Uganda has unveiled the first batch of highly trained artisans aimed at supporting the oil and gas sector in the country.
The 22 internationally certified welders were released Thursday on the second day of the 4th Oil and Gas summit in Kampala.
Mike Cleaver, the vice president of Chicago Bridge and Iron,an American construction corporation that spearheaded the training, said that the welders are some of the best artisans “you can find in East Africa and the continent in general.”
The 22 highly trained artisans, said Mr Cleaver, are trainers of trainees who are expected to transfer their skills to other welders.
The welders underwent a one year rigorous training both in Hoima, the focus of oil and gas activities, and at Uganda Petroleum Institute Kigumba.
The welders were then subjected to an independent verification of their welding knowledge and skills through an internationally recognised test administered by the Egyptian Welding Agency in conjunction with the American Welding Society, who flew in certification experts.
The welders were also subjected to another independent certification test by Veritas, an international certification firm.
With a fledgling oil sector in Uganda, questions are being raised whether the country has people with the right skills to drive the industry.
Observers say that Uganda may fail to benefit fully from its oil and gas the country has few trained professional in the sector.
Why Uganda needs highly trained artisans
In 2015, consultancy firm Mott MacDonald produced a report called “Capacity Needs Analysis for Oil and Gas Sector Skills in Uganda”.
The report notes that the main impediment to employing a larger share of Ugandans in the sector is a shortage of personnel with adequate practical experience and skills.
According to the study, over 1800 professional drivers of large commercial vehicles will be required only in this sector over the next 10 years.
Christian Schnurre from GIZ, a German development organisation operating in Uganda and also involved in skills development in the country says that whereas it is clear that there will be many job opportunities in the sector, the challenge is how many Ugandans will directly benefit from them.
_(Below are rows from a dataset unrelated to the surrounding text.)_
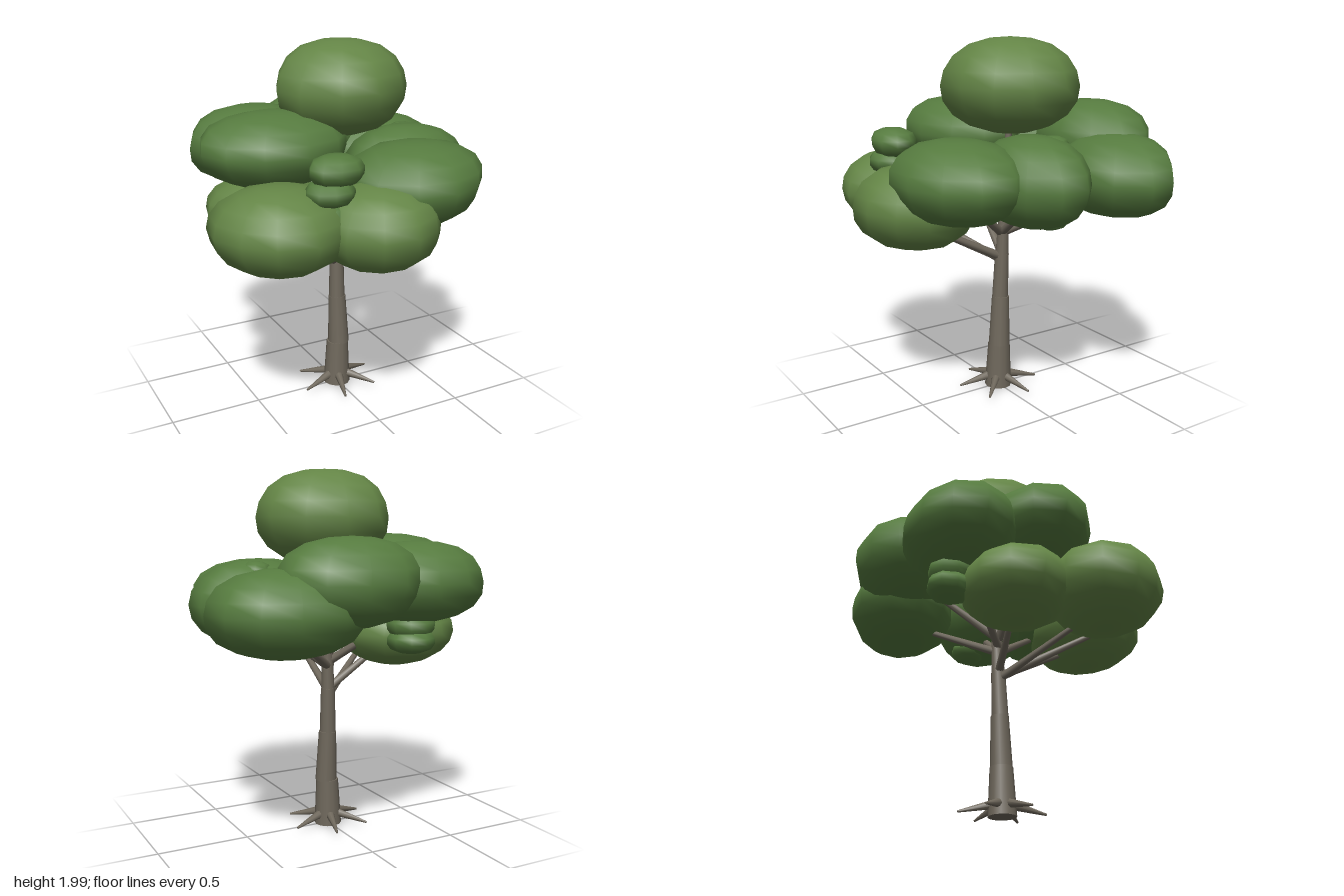
import * as THREE from 'three';

const bark = new THREE.MeshStandardMaterial({ color: 0x6f685c });
const leafLight = new THREE.MeshStandardMaterial({ color: 0x648546 });
const leafDark = new THREE.MeshStandardMaterial({ color: 0x567b3f });

function seeded(seed) {
  let s = seed;
  return () => (s = (s * 16807) % 2147483647) / 2147483647;
}

// Lumpy leaf mass: a coarse ellipsoid whose sides bulge by a few slow waves.
// skew > 0 widens it along the x = z diagonal, skew < 0 along the other one.
function leafMass(name, centre, radii, material, seed, skew = 0, around = 11, rows = 10) {
  const geo = new THREE.SphereGeometry(1, around, rows);
  const rand = seeded(seed * 7919 + 13);
  const b = rand() * 6.28, c = rand() * 6.28;
  const p = geo.attributes.position, n = geo.attributes.normal;
  const v = new THREE.Vector3();
  for (let i = 0; i < p.count; i++) {
    v.fromBufferAttribute(p, i);
    const t = Math.atan2(v.z, v.x), side = Math.hypot(v.x, v.z);
    const bulge = 1 + side * (skew * Math.sin(2 * t) + 0.03 * Math.sin(3 * t + b) + 0.03 * Math.sin(2.5 * v.y + c));
    // fuller shoulders than a plain ellipsoid, a little slimmer underneath
    v.multiplyScalar(1 + (v.y > 0 ? 0.22 : 0.15) * side * side * v.y * v.y);
    p.setXYZ(i, v.x * bulge * radii[0], v.y * radii[1], v.z * bulge * radii[2]);
    v.set(n.getX(i) / radii[0], n.getY(i) / radii[1], n.getZ(i) / radii[2]).normalize();
    n.setXYZ(i, v.x, v.y, v.z);
  }
  const mesh = new THREE.Mesh(geo, material);
  mesh.name = name;
  mesh.position.set(...centre);
  return mesh;
}

// Tapered round limb between two points
function limb(name, from, to, r0, r1, sides = 8) {
  const a = new THREE.Vector3(...from), b = new THREE.Vector3(...to);
  const dir = b.clone().sub(a);
  const mesh = new THREE.Mesh(new THREE.CylinderGeometry(r1, r0, dir.length(), sides), bark);
  mesh.name = name;
  mesh.position.copy(a).add(b).multiplyScalar(0.5);
  mesh.quaternion.setFromUnitVectors(new THREE.Vector3(0, 1, 0), dir.normalize());
  return mesh;
}

export function createModel() {
  const tree = new THREE.Group();
  tree.name = 'tree';

  // Trunk: stacked tapered sections that lean slightly, each stepping out over the one below
  const trunk = new THREE.Group();
  trunk.name = 'trunk';
  const sections = [
    [[0, 0.01, 0], [0.006, 0.27, -0.003], 0.076, 0.062],
    [[0.012, 0.265, 0], [0.008, 0.55, -0.012], 0.06, 0.049],
    [[0.006, 0.545, -0.01], [0.01, 0.8, -0.02], 0.045, 0.039],
    [[0.01, 0.79, -0.02], [0.02, 1.1, -0.03], 0.037, 0.026],
    [[0.02, 1.08, -0.03], [0.04, 1.6, -0.05], 0.026, 0.016],
  ];
  for (const [from, to, r0, r1] of sections) trunk.add(limb('trunkSection', from, to, r0, r1, 12));
  tree.add(trunk);

  // Roots: a ring of six thin spikes
  const roots = new THREE.Group();
  roots.name = 'roots';
  for (let i = 0; i < 6; i++) {
    const t = Math.PI / 4 + (i / 6) * Math.PI * 2, c = Math.cos(t), s = Math.sin(t);
    roots.add(limb('root', [c * 0.04, 0.075, s * 0.04], [c * 0.23, 0.03, s * 0.23], 0.026, 0.006));
  }
  tree.add(roots);

  // Branches: start height and tip
  const branches = new THREE.Group();
  branches.name = 'branches';
  const tips = [
    [0.76, [-0.42, 1.01, 0.3]], [0.77, [-0.28, 1.02, 0.46]], [0.78, [-0.03, 1.04, 0.5]],
    [0.8, [-0.34, 1.06, -0.08]], [0.92, [0.22, 1.18, 0.34]], [0.92, [0.4, 1.2, 0.02]],
    [0.92, [0.38, 1.16, -0.36]], [0.95, [-0.3, 1.24, -0.34]], [1.0, [0.13, 1.32, -0.45]],
    [1.0, [-0.32, 1.38, 0]],
  ];
  for (const [y, tip] of tips) branches.add(limb('branch', [0.006, y, -0.02], tip, 0.024, 0.014));
  tree.add(branches);

  // Large leaf masses: centre, radii, colour, diagonal skew
  const crown = new THREE.Group();
  crown.name = 'crown';
  const masses = [
    ['topLeaves', [0.045, 1.74, -0.048], [0.365, 0.255, 0.35], leafLight, -0.05],
    ['backLeaves', [0.15, 1.425, -0.53], [0.375, 0.225, 0.28], leafDark, -0.03],
    ['backLeftLeaves', [0.46, 1.28, -0.445], [0.385, 0.22, 0.31], leafDark, 0.08],
    ['leftLeaves', [0.4, 1.285, 0.055], [0.35, 0.235, 0.27], leafDark, 0.02],
    ['frontLeftLeaves', [0.245, 1.295, 0.4], [0.385, 0.215, 0.32], leafDark, -0.02],
    ['frontLeaves', [-0.02, 1.135, 0.51], [0.335, 0.22, 0.3], leafLight, -0.04],
    ['frontRightLeaves', [-0.5, 1.14, 0.36], [0.335, 0.22, 0.315], leafLight, 0.06],
    ['rightLeaves', [-0.365, 1.46, 0.01], [0.41, 0.195, 0.3], leafDark, 0],
    ['backRightLeaves', [-0.32, 1.405, -0.39], [0.375, 0.215, 0.305], leafDark, -0.02],
    ['lowRightLeaves', [-0.38, 1.11, -0.09], [0.315, 0.19, 0.295], leafLight, 0.03],
  ];
  masses.forEach(([name, centre, radii, mat, skew], i) => crown.add(leafMass(name, centre, radii, mat, i + 1, skew)));

  // Small tufts stacked beside the large masses
  const tufts = [
    [[-0.265, 1.44, 0.5], [0.145, 0.08, 0.12]], [[-0.3, 1.335, 0.5], [0.125, 0.07, 0.12]],
    [[-0.31, 1.22, 0.5], [0.1, 0.065, 0.1]], [[0.44, 1.465, -0.03], [0.08, 0.05, 0.1]],
    [[0.43, 1.09, -0.03], [0.11, 0.06, 0.1]], [[-0.27, 1.18, -0.42], [0.13, 0.08, 0.12]],
    [[-0.27, 1.1, -0.42], [0.13, 0.07, 0.13]],
  ];
  tufts.forEach(([centre, radii], i) => crown.add(leafMass('leafTuft', centre, radii, leafDark, i + 31, 0, 9, 7)));
  tree.add(crown);
  return tree;
}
“Our rationale was that practical skills training is vital in a country where the current conversation focuses heavily on national content policy, particularly in regard to the oil and gas sector,” he offers.